» Input:
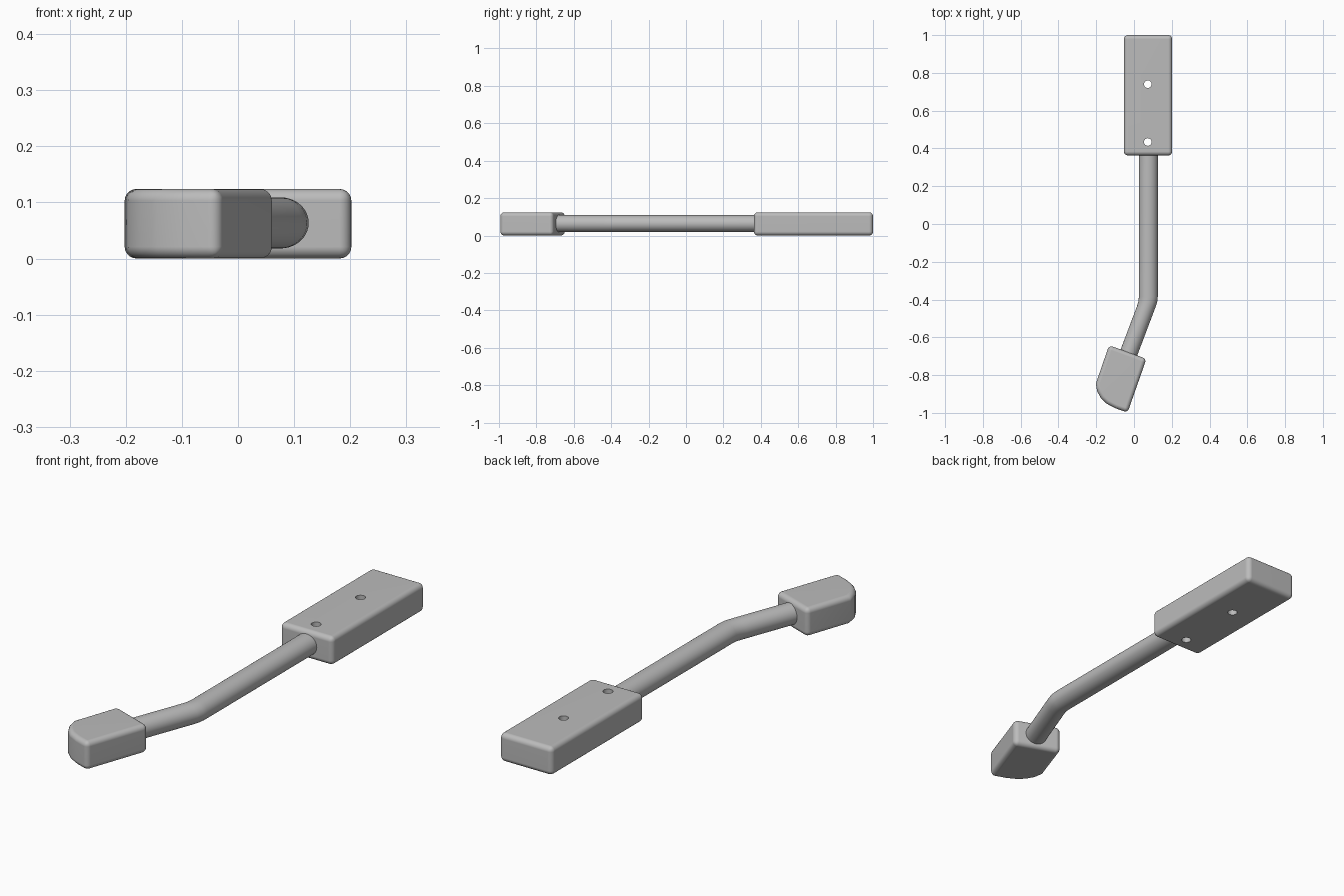
import bpy
import bmesh
import math

if "Cube" in bpy.data.objects:
    bpy.data.objects.remove(bpy.data.objects["Cube"], do_unlink=True)

HEIGHT = 0.124
BEVEL = 0.021

grey = bpy.data.materials.new("plain grey")
grey.use_nodes = True
grey.diffuse_color = (0.5, 0.5, 0.5, 1)
grey.node_tree.nodes["Principled BSDF"].inputs["Base Color"].default_value = (0.5, 0.5, 0.5, 1)


def make_object(name, bm):
    bmesh.ops.recalc_face_normals(bm, faces=bm.faces)
    mesh = bpy.data.meshes.new(name)
    bm.to_mesh(mesh)
    bm.free()
    obj = bpy.data.objects.new(name, mesh)
    bpy.context.collection.objects.link(obj)
    mesh.materials.append(grey)
    return obj


def activate(obj):
    bpy.ops.object.select_all(action='DESELECT')
    obj.select_set(True)
    bpy.context.view_layer.objects.active = obj


def smooth(obj, weighted=True):
    activate(obj)
    bpy.ops.object.shade_smooth_by_angle(angle=math.radians(35))
    if weighted:
        obj.modifiers.new("flat_panels", 'WEIGHTED_NORMAL').keep_sharp = True


def rounded_slab(name, outline):
    """Extrude an outline to full height and round its sharp edges."""
    bm = bmesh.new()
    base = bm.faces.new([bm.verts.new((x, y, 0)) for x, y in outline])
    top = bmesh.ops.extrude_face_region(bm, geom=[base])["geom"]
    for v in top:
        if isinstance(v, bmesh.types.BMVert):
            v.co.z = HEIGHT
    bmesh.ops.recalc_face_normals(bm, faces=bm.faces)
    sharp = [e for e in bm.edges if e.calc_face_angle() > math.radians(40)]
    bmesh.ops.bevel(bm, geom=sharp, offset=BEVEL, segments=5, profile=0.5,
                    affect='EDGES', clamp_overlap=True)
    return make_object(name, bm)


# Mounting block with two through holes
block = rounded_slab("mounting_block", [(-0.053, 0.363), (0.202, 0.363), (0.202, 1), (-0.053, 1)])
for y in (0.434, 0.74):
    bpy.ops.mesh.primitive_cylinder_add(vertices=32, radius=0.02, depth=0.4,
                                        location=(0.073, y, HEIGHT / 2))
    cutter = bpy.context.object
    cutter.name = "hole_cutter"
    cutter.hide_render = True
    cutter.data.materials.append(grey)
    cut = block.modifiers.new("hole", 'BOOLEAN')
    cut.operation = 'DIFFERENCE'
    cut.solver = 'EXACT'
    cut.object = cutter
    activate(block)
    bpy.ops.object.modifier_apply(modifier=cut.name)
    bpy.data.objects.remove(cutter, do_unlink=True)
smooth(block)

# Angled head with one rounded-off corner
head = rounded_slab("angled_head", [
    (-0.132, -0.642), (0.066, -0.714), (-0.034, -0.998), (-0.1, -0.975),
    (-0.145, -0.951), (-0.175, -0.922), (-0.195, -0.886), (-0.202, -0.845)])
smooth(head)

# Bent rod: sheared rings along a path
SIDES = 40
bm = bmesh.new()
rings = []
for x, y in [(0.076, 0.375), (0.076, -0.385), (0.073, -0.412), (0.064, -0.44), (-0.038, -0.71)]:
    rings.append([bm.verts.new((x + 0.05 * math.cos(a), y, 0.0635 + 0.0455 * math.sin(a)))
                  for a in (math.tau * i / SIDES for i in range(SIDES))])
for r0, r1 in zip(rings, rings[1:]):
    for i in range(SIDES):
        j = (i + 1) % SIDES
        bm.faces.new((r0[i], r0[j], r1[j], r1[i]))
bm.faces.new(rings[0])
bm.faces.new(rings[-1])
smooth(make_object("bent_rod", bm), weighted=False)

» What to work on: Output each entry exactly. Skip the pictures.

» Result:
import bpy
import bmesh
import math

if "Cube" in bpy.data.objects:
    bpy.data.objects.remove(bpy.data.objects["Cube"], do_unlink=True)

HEIGHT = 0.124
BEVEL = 0.021

grey = bpy.data.materials.new("plain grey")
grey.use_nodes = True
grey.diffuse_color = (0.5, 0.5, 0.5, 1)
grey.node_tree.nodes["Principled BSDF"].inputs["Base Color"].default_value = (0.5, 0.5, 0.5, 1)


def make_object(name, bm):
    bmesh.ops.recalc_face_normals(bm, faces=bm.faces)
    mesh = bpy.data.meshes.new(name)
    bm.to_mesh(mesh)
    bm.free()
    obj = bpy.data.objects.new(name, mesh)
    bpy.context.collection.objects.link(obj)
    mesh.materials.append(grey)
    return obj


def activate(obj):
    bpy.ops.object.select_all(action='DESELECT')
    obj.select_set(True)
    bpy.context.view_layer.objects.active = obj


def smooth(obj, weighted=True):
    activate(obj)
    bpy.ops.object.shade_smooth_by_angle(angle=math.radians(35))
    if weighted:
        obj.modifiers.new("flat_panels", 'WEIGHTED_NORMAL').keep_sharp = True


def rounded_slab(name, outline):
    """Extrude an outline to full height and round its sharp edges."""
    bm = bmesh.new()
    base = bm.faces.new([bm.verts.new((x, y, 0)) for x, y in outline])
    top = bmesh.ops.extrude_face_region(bm, geom=[base])["geom"]
    for v in top:
        if isinstance(v, bmesh.types.BMVert):
            v.co.z = HEIGHT
    bmesh.ops.recalc_face_normals(bm, faces=bm.faces)
    sharp = [e for e in bm.edges if e.calc_face_angle() > math.radians(40)]
    bmesh.ops.bevel(bm, geom=sharp, offset=BEVEL, segments=5, profile=0.5,
                    affect='EDGES', clamp_overlap=True)
    return make_object(name, bm)


# Mounting block with two through holes
block = rounded_slab("mounting_block", [(-0.053, 0.363), (0.202, 0.363), (0.202, 1), (-0.053, 1)])
for y in (0.434, 0.74):
    bpy.ops.mesh.primitive_cylinder_add(vertices=32, radius=0.02, depth=0.4,
                                        location=(0.073, y, HEIGHT / 2))
    cutter = bpy.context.object
    cutter.name = "hole_cutter"
    cutter.hide_render = True
    cutter.data.materials.append(grey)
    cut = block.modifiers.new("hole", 'BOOLEAN')
    cut.operation = 'DIFFERENCE'
    cut.solver = 'EXACT'
    cut.object = cutter
    activate(block)
    bpy.ops.object.modifier_apply(modifier=cut.name)
    bpy.data.objects.remove(cutter, do_unlink=True)
smooth(block)

# Angled head with one rounded-off corner
head = rounded_slab("angled_head", [
    (-0.132, -0.642), (0.066, -0.714), (-0.034, -0.998), (-0.1, -0.975),
    (-0.145, -0.951), (-0.175, -0.922), (-0.195, -0.886), (-0.202, -0.845)])
smooth(head)

# Bent rod: sheared rings along a path
SIDES = 40
bm = bmesh.new()
rings = []
for x, y in [(0.076, 0.375), (0.076, -0.385), (0.073, -0.412), (0.064, -0.44), (-0.038, -0.71)]:
    rings.append([bm.verts.new((x + 0.05 * math.cos(a), y, 0.0635 + 0.0455 * math.sin(a)))
                  for a in (math.tau * i / SIDES for i in range(SIDES))])
for r0, r1 in zip(rings, rings[1:]):
    for i in range(SIDES):
        j = (i + 1) % SIDES
        bm.faces.new((r0[i], r0[j], r1[j], r1[i]))
bm.faces.new(rings[0])
bm.faces.new(rings[-1])
smooth(make_object("bent_rod", bm), weighted=False)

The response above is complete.